_Brief_
Could you retype the whole listing word for word and drop the images?
-- Information provided follows --
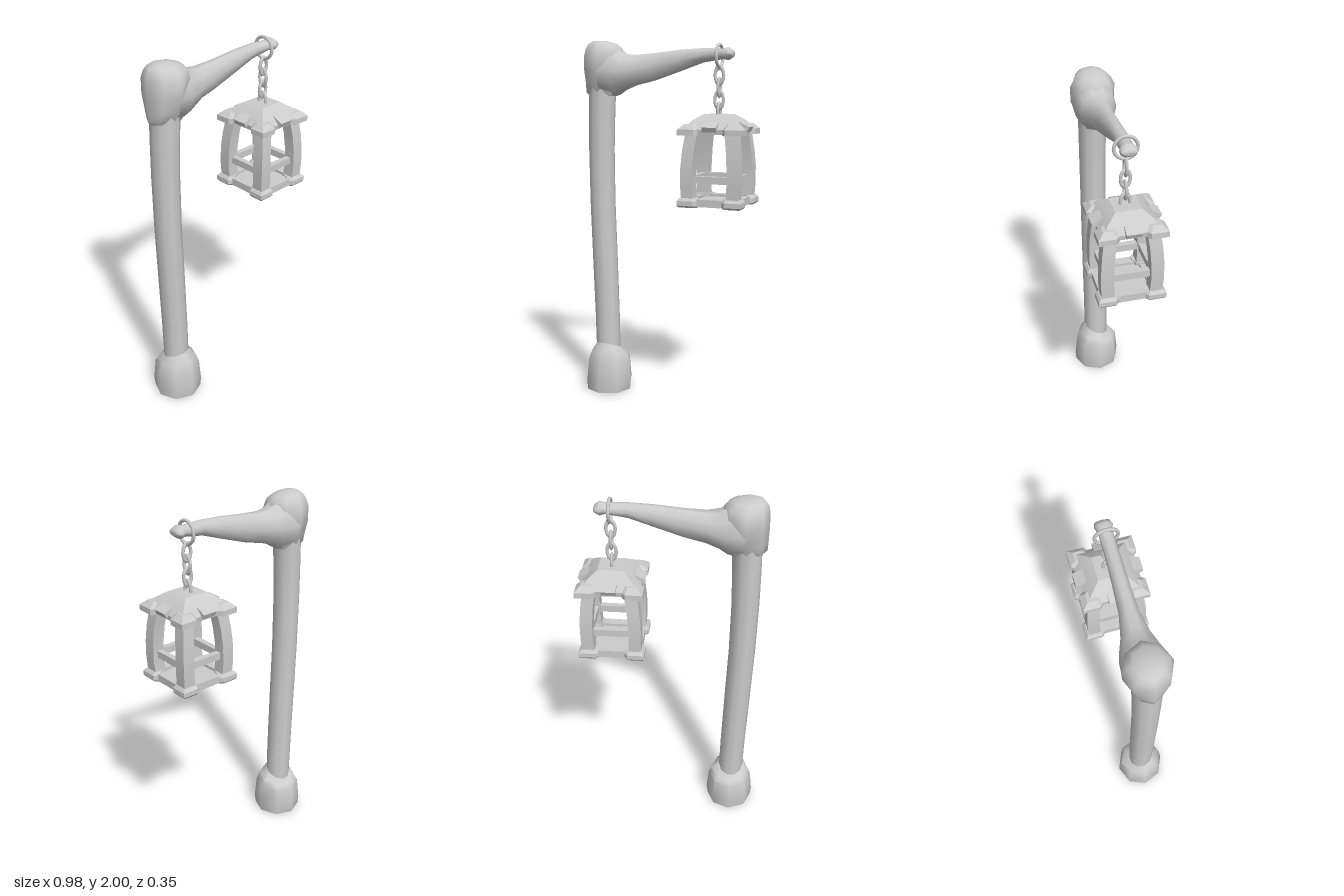
import * as THREE from 'three';
import { toCreasedNormals } from 'three/addons/utils/BufferGeometryUtils.js';

const material = new THREE.MeshStandardMaterial({ color: 0xcccccc });

function add(parent, name, geometry) {
  const mesh = new THREE.Mesh(geometry, material);
  mesh.name = name;
  parent.add(mesh);
  return mesh;
}

// Skins a list of equal-length point rings and caps both ends
function loft(rings, crease) {
  const n = rings[0].length;
  const pos = rings.flat(2);
  const index = [];
  for (let i = 0; i < rings.length - 1; i++) {
    for (let j = 0; j < n; j++) {
      const a = i * n + j, b = i * n + (j + 1) % n;
      index.push(a, a + n, b, b, a + n, b + n);
    }
  }
  [0, rings.length - 1].forEach((r, end) => {
    const c = pos.length / 3;
    for (let k = 0; k < 3; k++) pos.push(rings[r].reduce((s, p) => s + p[k], 0) / n);
    for (let j = 0; j < n; j++) {
      const a = r * n + j, b = r * n + (j + 1) % n;
      if (end) index.push(c, b, a); else index.push(c, a, b);
    }
  });
  const g = new THREE.BufferGeometry();
  g.setAttribute('position', new THREE.Float32BufferAttribute(pos, 3));
  g.setIndex(index);
  return toCreasedNormals(g, crease);
}

// Horizontal ring for upright parts; lift raises the +z side
function ringY(y, cx, rx, rz, n, lift = 0) {
  return Array.from({ length: n }, (_, j) => {
    const a = j / n * Math.PI * 2;
    return [cx + rx * Math.cos(a), y + lift * Math.sin(a), rz * Math.sin(a)];
  });
}

// Upright ring for the arm, given its top, bottom and half depth
function ringX(x, top, bottom, hz, n) {
  return Array.from({ length: n }, (_, j) => {
    const a = j / n * Math.PI * 2;
    return [x, (top + bottom) / 2 + (top - bottom) / 2 * Math.sin(a), hz * Math.cos(a)];
  });
}

const square = (y, h, cx = 0, cz = 0) =>
  [[h, -h], [h, h], [-h, h], [-h, -h]].map(([x, z]) => [cx + x, y, cz + z]);

// Corner piece with splayed ends, inset on its outer sides
const corner = (y, inset, inner) => {
  const o = 0.175 - inset, e = 0.085 + inset * 0.4;
  return [[0.15 - inset, e - 0.02], [o, e], [o, o], [e, o], [e - 0.02, 0.15 - inset], [inner, inner]]
    .map(([x, z]) => [x, y, z]);
};

function makeLantern() {
  const lantern = new THREE.Group();
  lantern.name = 'lantern';

  // Floor and its raised rim
  add(lantern, 'floor', new THREE.BoxGeometry(0.3, 0.025, 0.3)).position.y = 1.1375;

  // Roof
  add(lantern, 'roof', loft([
    square(1.505, 0.152), square(1.53, 0.155), square(1.545, 0.14),
    square(1.577, 0.11), square(1.607, 0.066)], 0.3));

  // Four repeated corners and sides
  for (let i = 0; i < 4; i++) {
    const side = new THREE.Group();
    side.name = 'lanternSide';
    side.rotation.y = i * Math.PI / 2;
    lantern.add(side);

    add(side, 'baseCorner', loft([
      corner(1.12, 0.008, 0.09), corner(1.13, 0, 0.09),
      corner(1.155, 0, 0.09), corner(1.17, 0.012, 0.09)], 0.3));
    add(side, 'baseRim', new THREE.BoxGeometry(0.2, 0.04, 0.05)).position.set(0, 1.145, 0.13);
    add(side, 'roofCorner', loft([
      corner(1.5, 0, 0.1), corner(1.53, 0, 0.1), corner(1.557, 0.03, 0.1)], 0.3));

    // Bowed corner pillar
    const pillar = [[1.15, 0.123], [1.24, 0.128], [1.33, 0.127], [1.42, 0.12], [1.52, 0.106]];
    add(side, 'pillar', loft(pillar.map(([y, d]) => square(y, 0.033, d, d)), 0.5));

    add(side, 'crossbar', new THREE.BoxGeometry(0.21, 0.038, 0.032)).position.set(0, 1.265, 0.118);

    // Tab lying on the roof edge
    const tab = add(side, 'roofTab', new THREE.BoxGeometry(0.078, 0.028, 0.062));
    tab.position.set(0, 1.543, 0.143);
    tab.rotation.x = 0.45;
  }
  return lantern;
}

export function createModel() {
  const model = new THREE.Group();
  model.name = 'lanternPost';

  // Foot with a slanted upper rim
  add(model, 'foot', loft([
    ringY(0, -0.352, 0.132, 0.134, 8), ringY(0.05, -0.352, 0.138, 0.139, 8),
    ringY(0.18, -0.35, 0.126, 0.127, 8), ringY(0.215, -0.35, 0.11, 0.11, 8, 0.015),
    ringY(0.25, -0.354, 0.074, 0.076, 8, 0.035)], 0.9));

  // Slightly bowed post
  const post = [[0.12, -0.352, 0.07], [0.45, -0.359, 0.071], [0.8, -0.37, 0.072],
    [1.1, -0.38, 0.072], [1.4, -0.383, 0.073], [1.6, -0.379, 0.075], [1.76, -0.373, 0.077]];
  add(model, 'post', loft(post.map(([y, cx, r]) => ringY(y, cx, r, r, 10)), 1));

  // Knobbed head
  const head = [[1.7, -0.365, 0.085, 0.06], [1.72, -0.372, 0.104, 0.072], [1.77, -0.366, 0.112, 0.09],
    [1.84, -0.362, 0.117, 0.117], [1.92, -0.36, 0.117, 0.12], [1.96, -0.36, 0.11, 0.1],
    [1.985, -0.37, 0.085, 0.075], [2, -0.385, 0.04, 0.04]];
  add(model, 'head', loft(head.map(([y, cx, rx, rz]) => ringY(y, cx, rx, rz, 8)), 1.1));

  // Tapering arm with a small knob at the tip
  const arm = [[-0.36, 1.975, 1.7, 0.115], [-0.28, 1.97, 1.7, 0.108], [-0.235, 1.935, 1.73, 0.095],
    [-0.17, 1.926, 1.755, 0.07], [-0.06, 1.933, 1.78, 0.047], [0.1, 1.948, 1.833, 0.039],
    [0.22, 1.953, 1.875, 0.036], [0.335, 1.948, 1.892, 0.035], [0.36, 1.955, 1.885, 0.046],
    [0.385, 1.938, 1.902, 0.038], [0.39, 1.93, 1.91, 0.025]];
  add(model, 'arm', loft(arm.map(([x, t, b, hz]) => ringX(x, t, b, hz, 10)), 1));

  // Ring around the arm and the hanging chain
  const ring = add(model, 'armRing', new THREE.TorusGeometry(0.058, 0.009, 8, 20));
  ring.position.set(0.312, 1.91, 0);
  ring.rotation.y = Math.PI / 2;
  const linkGeometry = new THREE.TorusGeometry(0.024, 0.0085, 8, 16);
  linkGeometry.scale(1, 1.75, 1);
  for (let i = 0; i < 4; i++) {
    const link = add(model, 'chainLink', linkGeometry);
    link.position.set(0.312, 1.81 - i * 0.064, 0);
    link.rotation.y = i % 2 ? Math.PI / 2 : 0;
  }

  const lantern = makeLantern();
  lantern.position.x = 0.314;
  model.add(lantern);
  return model;
}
-- Information provided concluded --
_Task output_
import * as THREE from 'three';
import { toCreasedNormals } from 'three/addons/utils/BufferGeometryUtils.js';

const material = new THREE.MeshStandardMaterial({ color: 0xcccccc });

function add(parent, name, geometry) {
  const mesh = new THREE.Mesh(geometry, material);
  mesh.name = name;
  parent.add(mesh);
  return mesh;
}

// Skins a list of equal-length point rings and caps both ends
function loft(rings, crease) {
  const n = rings[0].length;
  const pos = rings.flat(2);
  const index = [];
  for (let i = 0; i < rings.length - 1; i++) {
    for (let j = 0; j < n; j++) {
      const a = i * n + j, b = i * n + (j + 1) % n;
      index.push(a, a + n, b, b, a + n, b + n);
    }
  }
  [0, rings.length - 1].forEach((r, end) => {
    const c = pos.length / 3;
    for (let k = 0; k < 3; k++) pos.push(rings[r].reduce((s, p) => s + p[k], 0) / n);
    for (let j = 0; j < n; j++) {
      const a = r * n + j, b = r * n + (j + 1) % n;
      if (end) index.push(c, b, a); else index.push(c, a, b);
    }
  });
  const g = new THREE.BufferGeometry();
  g.setAttribute('position', new THREE.Float32BufferAttribute(pos, 3));
  g.setIndex(index);
  return toCreasedNormals(g, crease);
}

// Horizontal ring for upright parts; lift raises the +z side
function ringY(y, cx, rx, rz, n, lift = 0) {
  return Array.from({ length: n }, (_, j) => {
    const a = j / n * Math.PI * 2;
    return [cx + rx * Math.cos(a), y + lift * Math.sin(a), rz * Math.sin(a)];
  });
}

// Upright ring for the arm, given its top, bottom and half depth
function ringX(x, top, bottom, hz, n) {
  return Array.from({ length: n }, (_, j) => {
    const a = j / n * Math.PI * 2;
    return [x, (top + bottom) / 2 + (top - bottom) / 2 * Math.sin(a), hz * Math.cos(a)];
  });
}

const square = (y, h, cx = 0, cz = 0) =>
  [[h, -h], [h, h], [-h, h], [-h, -h]].map(([x, z]) => [cx + x, y, cz + z]);

// Corner piece with splayed ends, inset on its outer sides
const corner = (y, inset, inner) => {
  const o = 0.175 - inset, e = 0.085 + inset * 0.4;
  return [[0.15 - inset, e - 0.02], [o, e], [o, o], [e, o], [e - 0.02, 0.15 - inset], [inner, inner]]
    .map(([x, z]) => [x, y, z]);
};

function makeLantern() {
  const lantern = new THREE.Group();
  lantern.name = 'lantern';

  // Floor and its raised rim
  add(lantern, 'floor', new THREE.BoxGeometry(0.3, 0.025, 0.3)).position.y = 1.1375;

  // Roof
  add(lantern, 'roof', loft([
    square(1.505, 0.152), square(1.53, 0.155), square(1.545, 0.14),
    square(1.577, 0.11), square(1.607, 0.066)], 0.3));

  // Four repeated corners and sides
  for (let i = 0; i < 4; i++) {
    const side = new THREE.Group();
    side.name = 'lanternSide';
    side.rotation.y = i * Math.PI / 2;
    lantern.add(side);

    add(side, 'baseCorner', loft([
      corner(1.12, 0.008, 0.09), corner(1.13, 0, 0.09),
      corner(1.155, 0, 0.09), corner(1.17, 0.012, 0.09)], 0.3));
    add(side, 'baseRim', new THREE.BoxGeometry(0.2, 0.04, 0.05)).position.set(0, 1.145, 0.13);
    add(side, 'roofCorner', loft([
      corner(1.5, 0, 0.1), corner(1.53, 0, 0.1), corner(1.557, 0.03, 0.1)], 0.3));

    // Bowed corner pillar
    const pillar = [[1.15, 0.123], [1.24, 0.128], [1.33, 0.127], [1.42, 0.12], [1.52, 0.106]];
    add(side, 'pillar', loft(pillar.map(([y, d]) => square(y, 0.033, d, d)), 0.5));

    add(side, 'crossbar', new THREE.BoxGeometry(0.21, 0.038, 0.032)).position.set(0, 1.265, 0.118);

    // Tab lying on the roof edge
    const tab = add(side, 'roofTab', new THREE.BoxGeometry(0.078, 0.028, 0.062));
    tab.position.set(0, 1.543, 0.143);
    tab.rotation.x = 0.45;
  }
  return lantern;
}

export function createModel() {
  const model = new THREE.Group();
  model.name = 'lanternPost';

  // Foot with a slanted upper rim
  add(model, 'foot', loft([
    ringY(0, -0.352, 0.132, 0.134, 8), ringY(0.05, -0.352, 0.138, 0.139, 8),
    ringY(0.18, -0.35, 0.126, 0.127, 8), ringY(0.215, -0.35, 0.11, 0.11, 8, 0.015),
    ringY(0.25, -0.354, 0.074, 0.076, 8, 0.035)], 0.9));

  // Slightly bowed post
  const post = [[0.12, -0.352, 0.07], [0.45, -0.359, 0.071], [0.8, -0.37, 0.072],
    [1.1, -0.38, 0.072], [1.4, -0.383, 0.073], [1.6, -0.379, 0.075], [1.76, -0.373, 0.077]];
  add(model, 'post', loft(post.map(([y, cx, r]) => ringY(y, cx, r, r, 10)), 1));

  // Knobbed head
  const head = [[1.7, -0.365, 0.085, 0.06], [1.72, -0.372, 0.104, 0.072], [1.77, -0.366, 0.112, 0.09],
    [1.84, -0.362, 0.117, 0.117], [1.92, -0.36, 0.117, 0.12], [1.96, -0.36, 0.11, 0.1],
    [1.985, -0.37, 0.085, 0.075], [2, -0.385, 0.04, 0.04]];
  add(model, 'head', loft(head.map(([y, cx, rx, rz]) => ringY(y, cx, rx, rz, 8)), 1.1));

  // Tapering arm with a small knob at the tip
  const arm = [[-0.36, 1.975, 1.7, 0.115], [-0.28, 1.97, 1.7, 0.108], [-0.235, 1.935, 1.73, 0.095],
    [-0.17, 1.926, 1.755, 0.07], [-0.06, 1.933, 1.78, 0.047], [0.1, 1.948, 1.833, 0.039],
    [0.22, 1.953, 1.875, 0.036], [0.335, 1.948, 1.892, 0.035], [0.36, 1.955, 1.885, 0.046],
    [0.385, 1.938, 1.902, 0.038], [0.39, 1.93, 1.91, 0.025]];
  add(model, 'arm', loft(arm.map(([x, t, b, hz]) => ringX(x, t, b, hz, 10)), 1));

  // Ring around the arm and the hanging chain
  const ring = add(model, 'armRing', new THREE.TorusGeometry(0.058, 0.009, 8, 20));
  ring.position.set(0.312, 1.91, 0);
  ring.rotation.y = Math.PI / 2;
  const linkGeometry = new THREE.TorusGeometry(0.024, 0.0085, 8, 16);
  linkGeometry.scale(1, 1.75, 1);
  for (let i = 0; i < 4; i++) {
    const link = add(model, 'chainLink', linkGeometry);
    link.position.set(0.312, 1.81 - i * 0.064, 0);
    link.rotation.y = i % 2 ? Math.PI / 2 : 0;
  }

  const lantern = makeLantern();
  lantern.position.x = 0.314;
  model.add(lantern);
  return model;
}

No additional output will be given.